##### Provided data

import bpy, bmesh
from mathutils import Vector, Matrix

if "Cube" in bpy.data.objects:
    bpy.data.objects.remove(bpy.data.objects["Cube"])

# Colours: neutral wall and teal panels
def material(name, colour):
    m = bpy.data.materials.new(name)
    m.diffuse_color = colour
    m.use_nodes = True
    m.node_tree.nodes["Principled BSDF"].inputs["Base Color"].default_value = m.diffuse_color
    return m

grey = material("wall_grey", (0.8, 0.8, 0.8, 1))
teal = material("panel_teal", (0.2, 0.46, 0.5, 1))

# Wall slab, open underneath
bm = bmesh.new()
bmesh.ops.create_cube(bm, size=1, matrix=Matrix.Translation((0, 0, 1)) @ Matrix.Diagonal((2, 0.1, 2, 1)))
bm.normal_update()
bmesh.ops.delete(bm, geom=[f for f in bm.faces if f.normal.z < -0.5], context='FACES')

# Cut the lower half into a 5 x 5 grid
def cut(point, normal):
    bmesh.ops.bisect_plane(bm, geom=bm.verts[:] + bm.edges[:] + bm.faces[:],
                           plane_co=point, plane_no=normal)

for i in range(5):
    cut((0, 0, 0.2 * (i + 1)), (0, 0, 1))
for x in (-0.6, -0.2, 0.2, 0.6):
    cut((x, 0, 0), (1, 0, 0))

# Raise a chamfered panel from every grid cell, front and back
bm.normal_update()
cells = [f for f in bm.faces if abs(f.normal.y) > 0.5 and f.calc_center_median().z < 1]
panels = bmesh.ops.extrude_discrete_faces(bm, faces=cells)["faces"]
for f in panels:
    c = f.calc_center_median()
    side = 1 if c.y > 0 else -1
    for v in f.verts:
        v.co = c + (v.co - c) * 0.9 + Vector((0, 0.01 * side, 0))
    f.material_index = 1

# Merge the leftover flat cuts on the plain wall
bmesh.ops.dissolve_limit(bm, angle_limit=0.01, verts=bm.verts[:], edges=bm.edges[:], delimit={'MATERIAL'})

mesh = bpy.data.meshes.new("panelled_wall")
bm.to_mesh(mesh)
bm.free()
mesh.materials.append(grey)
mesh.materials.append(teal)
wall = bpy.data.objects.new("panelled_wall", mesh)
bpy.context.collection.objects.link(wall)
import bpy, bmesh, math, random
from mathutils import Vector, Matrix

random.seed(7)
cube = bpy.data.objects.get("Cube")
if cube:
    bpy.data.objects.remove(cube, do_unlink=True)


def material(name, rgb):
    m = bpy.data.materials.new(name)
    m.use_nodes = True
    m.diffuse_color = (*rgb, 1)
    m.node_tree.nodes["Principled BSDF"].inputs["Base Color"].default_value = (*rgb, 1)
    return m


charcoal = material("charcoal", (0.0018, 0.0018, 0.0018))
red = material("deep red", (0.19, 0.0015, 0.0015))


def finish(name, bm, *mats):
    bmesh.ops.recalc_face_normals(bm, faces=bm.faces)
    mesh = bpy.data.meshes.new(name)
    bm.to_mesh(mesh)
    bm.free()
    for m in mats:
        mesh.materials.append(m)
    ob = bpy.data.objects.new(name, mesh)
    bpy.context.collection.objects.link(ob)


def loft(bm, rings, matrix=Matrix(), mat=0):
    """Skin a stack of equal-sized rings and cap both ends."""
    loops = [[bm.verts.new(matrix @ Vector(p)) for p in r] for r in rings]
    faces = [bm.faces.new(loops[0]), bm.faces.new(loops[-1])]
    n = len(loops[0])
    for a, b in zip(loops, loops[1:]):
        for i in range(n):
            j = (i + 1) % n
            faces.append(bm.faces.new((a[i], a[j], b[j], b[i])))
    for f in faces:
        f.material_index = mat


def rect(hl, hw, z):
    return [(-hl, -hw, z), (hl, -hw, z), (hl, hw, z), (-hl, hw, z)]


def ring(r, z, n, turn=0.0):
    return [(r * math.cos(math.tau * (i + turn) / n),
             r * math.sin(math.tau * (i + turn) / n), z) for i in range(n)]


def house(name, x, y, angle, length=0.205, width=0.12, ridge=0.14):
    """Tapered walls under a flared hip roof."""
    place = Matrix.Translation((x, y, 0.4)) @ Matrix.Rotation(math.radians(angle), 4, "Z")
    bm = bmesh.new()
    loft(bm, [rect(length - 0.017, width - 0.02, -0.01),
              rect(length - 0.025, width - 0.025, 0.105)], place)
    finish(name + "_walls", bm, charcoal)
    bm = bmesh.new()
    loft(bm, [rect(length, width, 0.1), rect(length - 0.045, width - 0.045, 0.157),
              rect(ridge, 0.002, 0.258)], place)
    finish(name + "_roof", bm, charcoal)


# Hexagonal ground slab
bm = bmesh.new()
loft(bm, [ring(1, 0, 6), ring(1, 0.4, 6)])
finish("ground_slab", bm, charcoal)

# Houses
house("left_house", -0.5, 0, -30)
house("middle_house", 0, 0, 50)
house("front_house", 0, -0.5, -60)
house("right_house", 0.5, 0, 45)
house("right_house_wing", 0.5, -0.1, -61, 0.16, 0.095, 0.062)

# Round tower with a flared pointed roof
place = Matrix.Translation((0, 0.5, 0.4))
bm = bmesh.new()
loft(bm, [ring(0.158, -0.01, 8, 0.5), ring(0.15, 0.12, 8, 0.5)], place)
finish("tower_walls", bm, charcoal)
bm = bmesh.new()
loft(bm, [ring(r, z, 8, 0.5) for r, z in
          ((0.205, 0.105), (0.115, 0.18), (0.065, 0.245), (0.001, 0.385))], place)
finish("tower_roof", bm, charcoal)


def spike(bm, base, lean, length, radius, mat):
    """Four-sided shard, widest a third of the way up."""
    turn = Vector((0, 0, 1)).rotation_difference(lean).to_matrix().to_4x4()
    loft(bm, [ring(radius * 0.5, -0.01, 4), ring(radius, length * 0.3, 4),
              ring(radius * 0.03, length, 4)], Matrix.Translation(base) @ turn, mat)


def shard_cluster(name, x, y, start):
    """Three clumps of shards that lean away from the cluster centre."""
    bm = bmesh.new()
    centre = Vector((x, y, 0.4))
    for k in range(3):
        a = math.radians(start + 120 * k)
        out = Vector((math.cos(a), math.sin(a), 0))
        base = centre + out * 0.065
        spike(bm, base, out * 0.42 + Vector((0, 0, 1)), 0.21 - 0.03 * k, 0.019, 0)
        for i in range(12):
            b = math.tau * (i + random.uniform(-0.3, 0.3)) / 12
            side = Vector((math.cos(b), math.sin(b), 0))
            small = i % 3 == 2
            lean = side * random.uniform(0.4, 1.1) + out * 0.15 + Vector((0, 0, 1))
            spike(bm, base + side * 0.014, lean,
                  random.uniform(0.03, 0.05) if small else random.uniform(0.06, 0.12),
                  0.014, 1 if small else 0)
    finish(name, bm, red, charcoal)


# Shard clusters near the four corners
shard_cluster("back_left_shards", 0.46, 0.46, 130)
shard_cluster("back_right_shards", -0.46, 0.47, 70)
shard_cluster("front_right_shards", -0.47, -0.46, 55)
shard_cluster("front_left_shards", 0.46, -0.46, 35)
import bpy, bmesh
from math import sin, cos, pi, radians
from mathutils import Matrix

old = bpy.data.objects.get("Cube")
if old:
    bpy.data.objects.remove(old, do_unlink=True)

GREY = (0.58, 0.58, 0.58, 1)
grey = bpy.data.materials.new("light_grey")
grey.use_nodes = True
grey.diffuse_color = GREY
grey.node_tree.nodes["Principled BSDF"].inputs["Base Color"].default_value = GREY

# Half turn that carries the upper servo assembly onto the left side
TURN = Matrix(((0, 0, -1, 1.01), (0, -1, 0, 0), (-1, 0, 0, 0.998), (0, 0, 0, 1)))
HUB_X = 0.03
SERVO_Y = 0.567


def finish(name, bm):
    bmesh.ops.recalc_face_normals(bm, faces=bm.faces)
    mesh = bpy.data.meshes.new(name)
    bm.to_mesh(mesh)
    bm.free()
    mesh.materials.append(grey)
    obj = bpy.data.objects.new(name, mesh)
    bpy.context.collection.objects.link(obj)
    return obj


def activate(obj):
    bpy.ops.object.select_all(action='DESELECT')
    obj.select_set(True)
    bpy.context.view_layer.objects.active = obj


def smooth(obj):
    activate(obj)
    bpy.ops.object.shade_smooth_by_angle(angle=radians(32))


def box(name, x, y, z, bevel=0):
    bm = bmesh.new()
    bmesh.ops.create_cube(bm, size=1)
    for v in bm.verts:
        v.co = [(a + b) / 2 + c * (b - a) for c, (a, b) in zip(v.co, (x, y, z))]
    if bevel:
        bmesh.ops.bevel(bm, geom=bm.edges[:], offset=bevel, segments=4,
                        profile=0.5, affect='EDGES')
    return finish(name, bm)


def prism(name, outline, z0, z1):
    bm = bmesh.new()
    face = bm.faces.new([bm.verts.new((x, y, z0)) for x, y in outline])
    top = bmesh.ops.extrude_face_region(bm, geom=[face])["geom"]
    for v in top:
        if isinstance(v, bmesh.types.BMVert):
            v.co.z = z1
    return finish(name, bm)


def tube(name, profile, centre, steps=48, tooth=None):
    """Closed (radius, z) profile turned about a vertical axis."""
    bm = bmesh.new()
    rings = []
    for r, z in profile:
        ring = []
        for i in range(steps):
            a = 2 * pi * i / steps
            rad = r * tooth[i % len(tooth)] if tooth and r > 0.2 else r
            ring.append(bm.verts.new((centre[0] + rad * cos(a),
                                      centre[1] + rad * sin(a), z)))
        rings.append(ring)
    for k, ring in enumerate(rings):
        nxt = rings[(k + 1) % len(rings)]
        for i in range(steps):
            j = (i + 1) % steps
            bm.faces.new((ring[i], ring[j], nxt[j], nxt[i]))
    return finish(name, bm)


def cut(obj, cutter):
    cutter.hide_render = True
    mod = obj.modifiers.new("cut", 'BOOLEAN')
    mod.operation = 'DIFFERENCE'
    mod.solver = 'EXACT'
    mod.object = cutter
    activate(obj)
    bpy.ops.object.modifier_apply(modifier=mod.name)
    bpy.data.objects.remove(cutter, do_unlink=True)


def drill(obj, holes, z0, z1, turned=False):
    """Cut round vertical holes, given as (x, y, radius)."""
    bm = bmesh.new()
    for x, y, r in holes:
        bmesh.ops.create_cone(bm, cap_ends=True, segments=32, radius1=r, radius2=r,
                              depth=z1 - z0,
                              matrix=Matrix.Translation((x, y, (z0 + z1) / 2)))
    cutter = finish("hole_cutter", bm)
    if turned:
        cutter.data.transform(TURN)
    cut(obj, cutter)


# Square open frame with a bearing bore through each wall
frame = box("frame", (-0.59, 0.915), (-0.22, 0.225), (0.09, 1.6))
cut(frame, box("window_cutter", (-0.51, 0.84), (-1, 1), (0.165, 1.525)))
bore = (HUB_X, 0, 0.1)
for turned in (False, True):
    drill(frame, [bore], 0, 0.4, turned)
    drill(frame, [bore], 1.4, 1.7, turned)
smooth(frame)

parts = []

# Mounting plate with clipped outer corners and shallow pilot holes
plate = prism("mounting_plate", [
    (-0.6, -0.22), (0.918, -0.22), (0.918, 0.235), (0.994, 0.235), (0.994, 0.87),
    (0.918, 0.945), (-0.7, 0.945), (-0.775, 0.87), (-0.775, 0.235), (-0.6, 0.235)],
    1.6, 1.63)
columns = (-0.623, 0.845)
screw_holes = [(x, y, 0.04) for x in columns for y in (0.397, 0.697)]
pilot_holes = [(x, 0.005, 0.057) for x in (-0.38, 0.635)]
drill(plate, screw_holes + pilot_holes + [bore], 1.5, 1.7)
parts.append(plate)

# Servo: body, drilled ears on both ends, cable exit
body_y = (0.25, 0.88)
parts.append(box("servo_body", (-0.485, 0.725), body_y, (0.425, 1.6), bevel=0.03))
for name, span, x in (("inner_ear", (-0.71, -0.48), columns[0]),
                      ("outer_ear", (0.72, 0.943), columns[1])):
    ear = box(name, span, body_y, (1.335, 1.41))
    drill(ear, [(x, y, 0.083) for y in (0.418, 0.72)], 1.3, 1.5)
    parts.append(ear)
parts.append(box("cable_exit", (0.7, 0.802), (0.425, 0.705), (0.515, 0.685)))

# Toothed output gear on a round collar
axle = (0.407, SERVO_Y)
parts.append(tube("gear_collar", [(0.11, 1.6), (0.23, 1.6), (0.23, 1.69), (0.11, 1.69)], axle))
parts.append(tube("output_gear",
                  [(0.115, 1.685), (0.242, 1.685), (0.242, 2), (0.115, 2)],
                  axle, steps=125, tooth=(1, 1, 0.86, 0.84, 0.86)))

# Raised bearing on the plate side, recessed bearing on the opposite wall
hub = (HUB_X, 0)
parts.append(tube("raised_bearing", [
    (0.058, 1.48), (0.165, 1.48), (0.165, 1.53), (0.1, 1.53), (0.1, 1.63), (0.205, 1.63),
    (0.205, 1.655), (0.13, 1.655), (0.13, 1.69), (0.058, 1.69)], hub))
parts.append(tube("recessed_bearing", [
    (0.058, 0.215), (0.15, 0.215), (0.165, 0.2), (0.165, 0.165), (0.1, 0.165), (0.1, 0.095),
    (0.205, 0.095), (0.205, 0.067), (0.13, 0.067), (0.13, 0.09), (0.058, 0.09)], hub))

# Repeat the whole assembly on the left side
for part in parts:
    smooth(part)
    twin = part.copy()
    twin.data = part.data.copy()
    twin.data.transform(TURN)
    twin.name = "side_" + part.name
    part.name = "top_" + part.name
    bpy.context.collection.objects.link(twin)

##########

> [The task]: Could you restate, word for word, the lines above from the one with "0.46, -0.46, 35)" to the one with "obj = bpy.data.objects.new(name, mesh)", both included?

> [Output]:
shard_cluster("front_left_shards", 0.46, -0.46, 35)
import bpy, bmesh
from math import sin, cos, pi, radians
from mathutils import Matrix

old = bpy.data.objects.get("Cube")
if old:
    bpy.data.objects.remove(old, do_unlink=True)

GREY = (0.58, 0.58, 0.58, 1)
grey = bpy.data.materials.new("light_grey")
grey.use_nodes = True
grey.diffuse_color = GREY
grey.node_tree.nodes["Principled BSDF"].inputs["Base Color"].default_value = GREY

# Half turn that carries the upper servo assembly onto the left side
TURN = Matrix(((0, 0, -1, 1.01), (0, -1, 0, 0), (-1, 0, 0, 0.998), (0, 0, 0, 1)))
HUB_X = 0.03
SERVO_Y = 0.567


def finish(name, bm):
    bmesh.ops.recalc_face_normals(bm, faces=bm.faces)
    mesh = bpy.data.meshes.new(name)
    bm.to_mesh(mesh)
    bm.free()
    mesh.materials.append(grey)
    obj = bpy.data.objects.new(name, mesh)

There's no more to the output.